The first algorithm draws a simple red, amber or green dot on the map depending on the data measured, according to DEFRA guidelines and health bandings.

map showing air quality data

Planned workshops in the programme will dig deeper into mapping and machine learning possibilities and give participants the chance to personalise visualisations and notifications.

Tech list:

  1. GPS sensor available from Farnell
  2. Sensors attached to a TRIOT board but you could use a Raspberry Pi
  3. GitHub account for the Foundation for Digital Creativity has the files used for air quality.
  4. Download Mu Editor

Everyone's an Innovator: Family IOT Hacks

The latest 'Internet of Curious Things' event saw us working with Leeds Libraries to offer families a chance to come along and build digital projects together.

Intergenerational teams gathered at Crossgates Library to explore engineering trade offs and invent fun and creative solutions relevant to them.

inspire an engineer and nicholas eyesight book

Creating projects with a real world relevance started with an environmental theme and ‘smart lantern’ weather stations.

intergenerational digital making projects

From that we focused on engineering new solutions to improve people’s lives and turned our thoughts to tackling air quality problems.

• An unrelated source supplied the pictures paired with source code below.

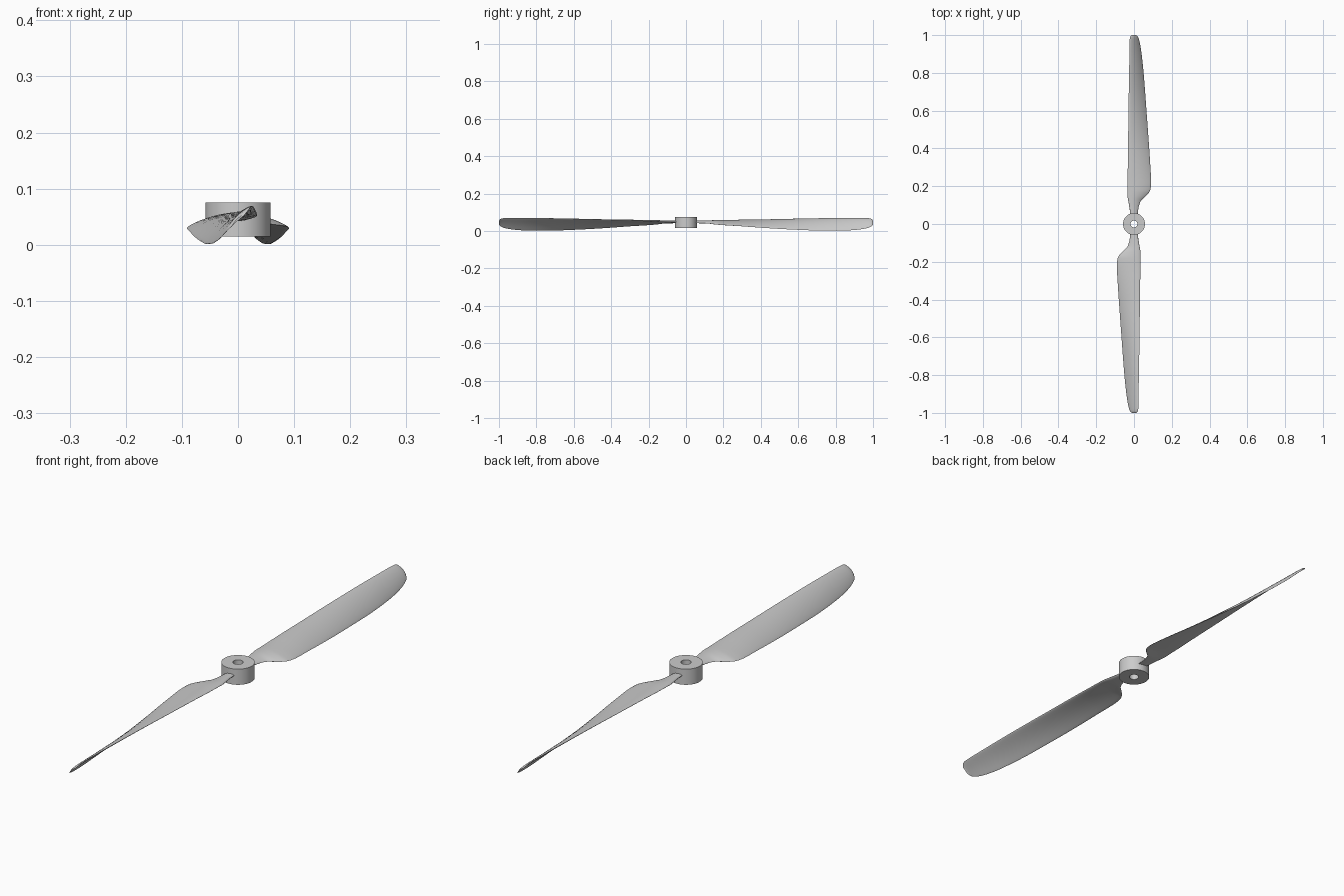
import bpy, bmesh, math
from mathutils import Matrix

if "Cube" in bpy.data.objects:
    bpy.data.objects.remove(bpy.data.objects["Cube"])

# Blade stations: y, straight edge x, z, swept edge x, z, thickness
STATIONS = [
    (0.045, -0.020, 0.049, 0.020, 0.043, 0.012),
    (0.080, -0.023, 0.050, 0.023, 0.042, 0.012),
    (0.120, -0.030, 0.051, 0.035, 0.040, 0.012),
    (0.150, -0.034, 0.052, 0.065, 0.036, 0.012),
    (0.180, -0.034, 0.053, 0.086, 0.033, 0.012),
    (0.220, -0.034, 0.054, 0.091, 0.030, 0.012),
    (0.300, -0.033, 0.057, 0.087, 0.025, 0.012),
    (0.450, -0.031, 0.061, 0.077, 0.014, 0.011),
    (0.600, -0.029, 0.065, 0.066, 0.006, 0.010),
    (0.750, -0.027, 0.068, 0.055, 0.001, 0.009),
    (0.850, -0.025, 0.069, 0.046, 0.002, 0.008),
    (0.930, -0.024, 0.069, 0.036, 0.008, 0.007),
    (0.975, -0.023, 0.068, 0.027, 0.017, 0.006),
    (0.992, -0.020, 0.064, 0.020, 0.025, 0.005),
    (1.000, -0.012, 0.054, 0.010, 0.034, 0.003),
]
SUB = 4       # rings between stations
HALF = 14     # points along each side of a section


def slopes(k):
    """Overshoot-free slopes of column k at each station."""
    d = [(b[k] - a[k]) / (b[0] - a[0]) for a, b in zip(STATIONS, STATIONS[1:])]
    mid = [2 * p * q / (p + q) if p * q > 0 else 0 for p, q in zip(d, d[1:])]
    return [d[0]] + mid + [d[-1]]


def smooth_stations():
    m = [slopes(k) for k in range(6)]
    rows = []
    for i, (a, b) in enumerate(zip(STATIONS, STATIONS[1:])):
        h = b[0] - a[0]
        for s in range(SUB):
            t = s / SUB
            rows.append([(2*t**3 - 3*t*t + 1) * a[k] + (t**3 - 2*t*t + t) * h * m[k][i]
                         + (3*t*t - 2*t**3) * b[k] + (t**3 - t*t) * h * m[k][i + 1]
                         for k in range(6)])
    return rows + [list(STATIONS[-1])]


def section(y, x0, z0, x1, z1, th):
    """Cambered aerofoil loop from one edge to the other and back."""
    length = math.hypot(x1 - x0, z1 - z0)
    nx, nz = (z0 - z1) / length, (x1 - x0) / length
    pts = []
    for i in range(2 * HALF):
        a = math.pi * i / HALF
        t = (1 - math.cos(a)) / 2
        thick = th / 2 * math.sin(a) * (1.25 - 0.5 * t)
        camber = 0.05 * length * 4 * t * (1 - t)
        o = thick + camber
        pts.append((x0 + (x1 - x0) * t + nx * o, y, z0 + (z1 - z0) * t + nz * o))
    return pts


def finish(name, bm, angle):
    bmesh.ops.recalc_face_normals(bm, faces=bm.faces)
    me = bpy.data.meshes.new(name)
    bm.to_mesh(me)
    bm.free()
    ob = bpy.data.objects.new(name, me)
    bpy.context.collection.objects.link(ob)
    bpy.ops.object.select_all(action='DESELECT')
    ob.select_set(True)
    bpy.context.view_layer.objects.active = ob
    bpy.ops.object.shade_smooth_by_angle(angle=math.radians(angle))


def bridge(bm, rings, closed=False):
    pairs = list(zip(rings, rings[1:])) + ([(rings[-1], rings[0])] if closed else [])
    for a, b in pairs:
        n = len(a)
        for i in range(n):
            j = (i + 1) % n
            bm.faces.new((a[i], a[j], b[j], b[i]))


# Twisted blades, the second turned half a revolution
for name, turn in (("blade_back", 0), ("blade_front", math.pi)):
    bm = bmesh.new()
    rings = [[bm.verts.new(p) for p in section(*r)] for r in smooth_stations()]
    bridge(bm, rings)
    bm.faces.new(rings[0])
    bm.faces.new(rings[-1])
    bm.transform(Matrix.Rotation(turn, 4, 'Z'))
    finish(name, bm, 50)

# Hub with shaft hole
bm = bmesh.new()
profile = [(0.018, 0.015), (0.058, 0.015), (0.058, 0.075), (0.018, 0.075)]
rings = [[bm.verts.new((r * math.cos(2 * math.pi * i / 64), r * math.sin(2 * math.pi * i / 64), z))
          for i in range(64)] for r, z in profile]
bridge(bm, rings, closed=True)
finish("hub", bm, 30)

Superhero activities to make the world a better place from the Nicholas Eyesight book by Sotirios Papathanasiou are a great start to understanding the science behind such environmental issues.

boy holding sensor project

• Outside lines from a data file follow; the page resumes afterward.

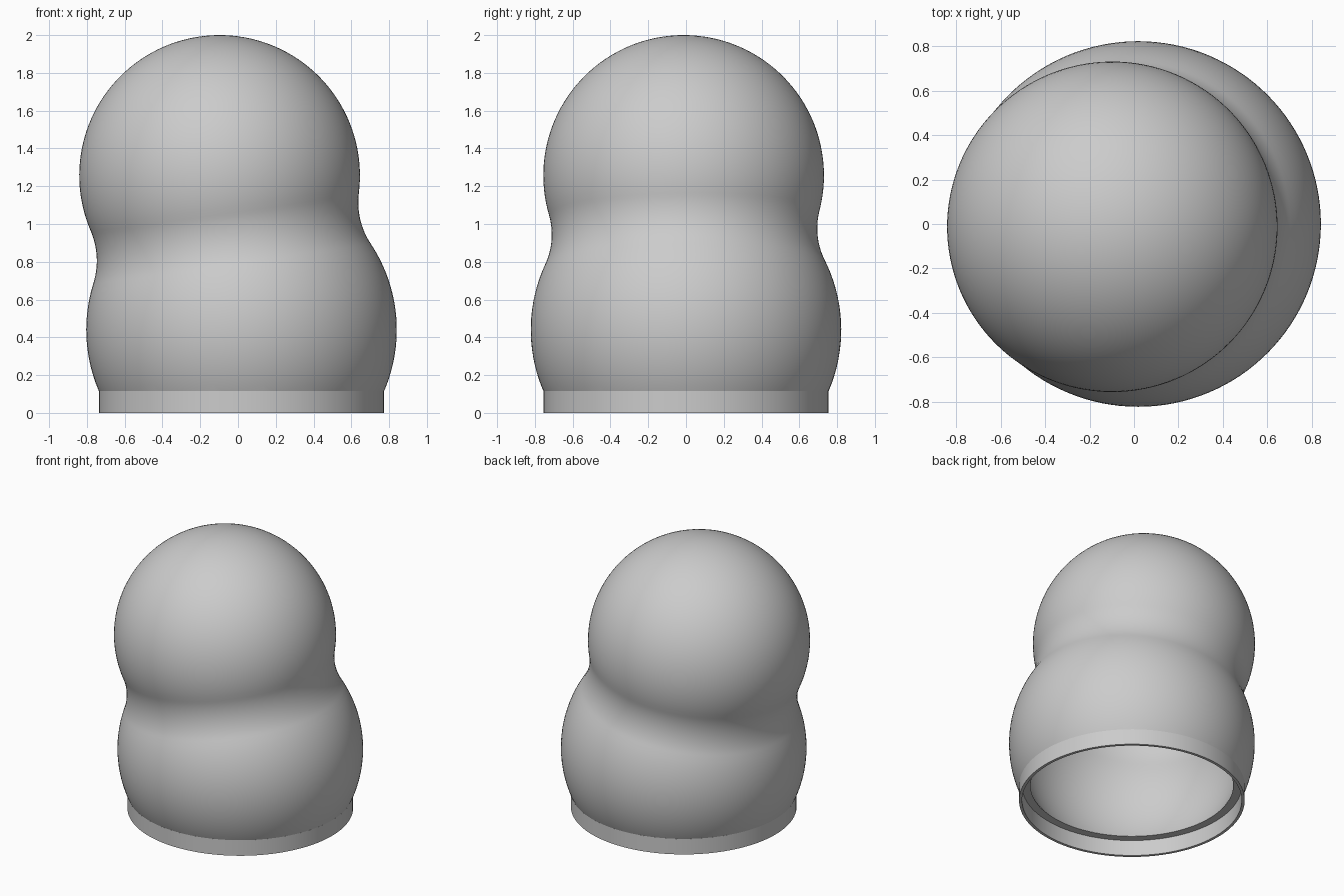
import bpy, bmesh
from math import sin, cos, pi, atan2, sqrt
from mathutils import Vector

cube = bpy.data.objects.get("Cube")
if cube:
    bpy.data.objects.remove(cube, do_unlink=True)

LOW, LOW_R = Vector((0.0185, 0, 0.44)), 0.822
TOP, TOP_R = Vector((-0.0975, -0.0125, 1.257)), 0.743
FILLET, WALL, CUT, SEGMENTS = 0.4, 0.07, 0.115, 128

grey = bpy.data.materials.new("plain grey")
grey.use_nodes = True
colour = (0.6, 0.6, 0.6, 1)
grey.diffuse_color = colour
grey.node_tree.nodes["Principled BSDF"].inputs["Base Color"].default_value = colour


def arc(cx, cz, r, start, end, steps):
    return [(cx + r * cos(start + (end - start) * i / steps),
             cz + r * sin(start + (end - start) * i / steps)) for i in range(steps + 1)]


def revolve(bm, points, closed=False):
    verts = [bm.verts.new((x, 0, z)) for x, z in points]
    pairs = list(zip(verts, verts[1:])) + ([(verts[-1], verts[0])] if closed else [])
    edges = [bm.edges.new(p) for p in pairs]
    bmesh.ops.spin(bm, geom=verts + edges, cent=(0, 0, 0), axis=(0, 0, 1),
                   angle=2 * pi, steps=SEGMENTS)
    bmesh.ops.remove_doubles(bm, verts=bm.verts, dist=0.0001)
    bmesh.ops.recalc_face_normals(bm, faces=bm.faces)


def blended_profile(inset):
    # Two circles joined by a tangent concave arc
    d = (TOP - LOW).length
    r1, r2, f = LOW_R - inset, TOP_R - inset, FILLET + inset
    a, b = r1 + f, r2 + f
    t = (d * d + a * a - b * b) / (2 * d)
    h = sqrt(a * a - t * t)
    low_angle, top_angle = atan2(t, h), atan2(t - d, h)
    return (arc(0, 0, r1, -pi / 2, low_angle, 40)
            + arc(h, t, f, pi + low_angle, pi + top_angle, 16)[1:-1]
            + arc(0, d, r2, top_angle, pi / 2, 40))


def cut_radius(inset):
    return sqrt((LOW_R - inset) ** 2 - (LOW.z - CUT) ** 2)


def add_object(name, bm):
    mesh = bpy.data.meshes.new(name)
    bm.to_mesh(mesh)
    bm.free()
    mesh.materials.append(grey)
    ob = bpy.data.objects.new(name, mesh)
    bpy.context.collection.objects.link(ob)
    bpy.ops.object.select_all(action='DESELECT')
    ob.select_set(True)
    bpy.context.view_layer.objects.active = ob
    bpy.ops.object.shade_smooth_by_angle(angle=0.35)


# Two-lobed dome, leaning along the line between the sphere centres, cut level below
tilt = Vector((0, 0, 1)).rotation_difference(TOP - LOW).to_matrix()
for name, inset in (("outer_dome", 0), ("inner_dome", WALL)):
    bm = bmesh.new()
    revolve(bm, blended_profile(inset))
    for v in bm.verts:
        v.co = tilt @ v.co + LOW
    bmesh.ops.bisect_plane(bm, geom=bm.verts[:] + bm.edges[:] + bm.faces[:], dist=0.00001,
                           plane_co=(0, 0, CUT), plane_no=(0, 0, -1), clear_outer=True)
    if inset:  # the lining faces the hollow
        bmesh.ops.reverse_faces(bm, faces=bm.faces)
    add_object(name, bm)

# Thin collar with the ledge that closes the wall between the domes
bm = bmesh.new()
outer, inner = cut_radius(0), cut_radius(WALL)
revolve(bm, [(outer, 0), (outer, CUT), ((outer + inner) / 2, CUT + 0.01), (inner, CUT),
             (outer - 0.02, CUT), (outer - 0.02, 0)], closed=True)
bmesh.ops.translate(bm, verts=bm.verts, vec=(LOW.x, LOW.y, 0))
add_object("base_collar", bm)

What's great about family events are the team challenges that evolve throughout each session. Often personal and building on previous knowledge or experiences, activities here centred around illuminating particular data streams in more complex lighting sequences.

Definitely a collaborative approach needed to code those dazzling light shows!

adults celebrate decreasing data readings with ice!

We always say that everyone can be an innovator, so tools from The Internet of Curious Things are there to inspire adults and children.

And that feeling when you push your project so far because you know what you want it to deliver?

And then you think it might be too ambitious?

And then you test, debug, test and see that it now runs perfectly?

That's possibly summed up by the adults celebrating their ice test above 👏

girl shows LED displaying temperature data from a raspberry pi iot project

The Art of Tinkering at #LeedsDigi18

We joined up with Leeds Libraries and ODI Leeds to offer this 'Art of Tinkering' drop-in-drop-out session during the Leeds Digital Festival.

The event was aimed at creative and curious adults with an interest in exploring digital projects and learning more about supportive networks in the city. A chance to try out a range of digital challenges, get hands-on with new technologies and consider more ideas to inspire a new project at home.

the art of tinkering sign with women in tech books in the background

Activities included getting started with Raspberry Pi, discovering the Wonders of Wearables, hands-on mischief with capacitive touch and solving real world problems by adding smart sensors and cameras. Each project also had an element of fun attached with a creative twist.

collage of paper flowers with LEDs added to visualise environmental data

Using creative means to visualise environmental data led us to tinkering opportunities with this 'digital peonies' project, a take from another activity focused on improving air quality.

capacitive project in the foreground

Always a pleasure to share the Bare Conductive story and inspire more projects through capacitive touch. We've got a Harry Potter feeling about a next collaboration in the city!

foundation roller banner with presentation showing women in tech quotes

So what's next for The Art of Tinkering in Leeds?

Well feedback from the event points towards a demand for a programme of digital making activities for adults. Watch this space : )

'Totally loved it - fab for a total beginner'

'Fantastic event'

Really interesting to try all the different equipment!

'I'd love some workshops with targeted stuff to make or build'

Community Events in Wigan & Leeds: Inspire an Engineer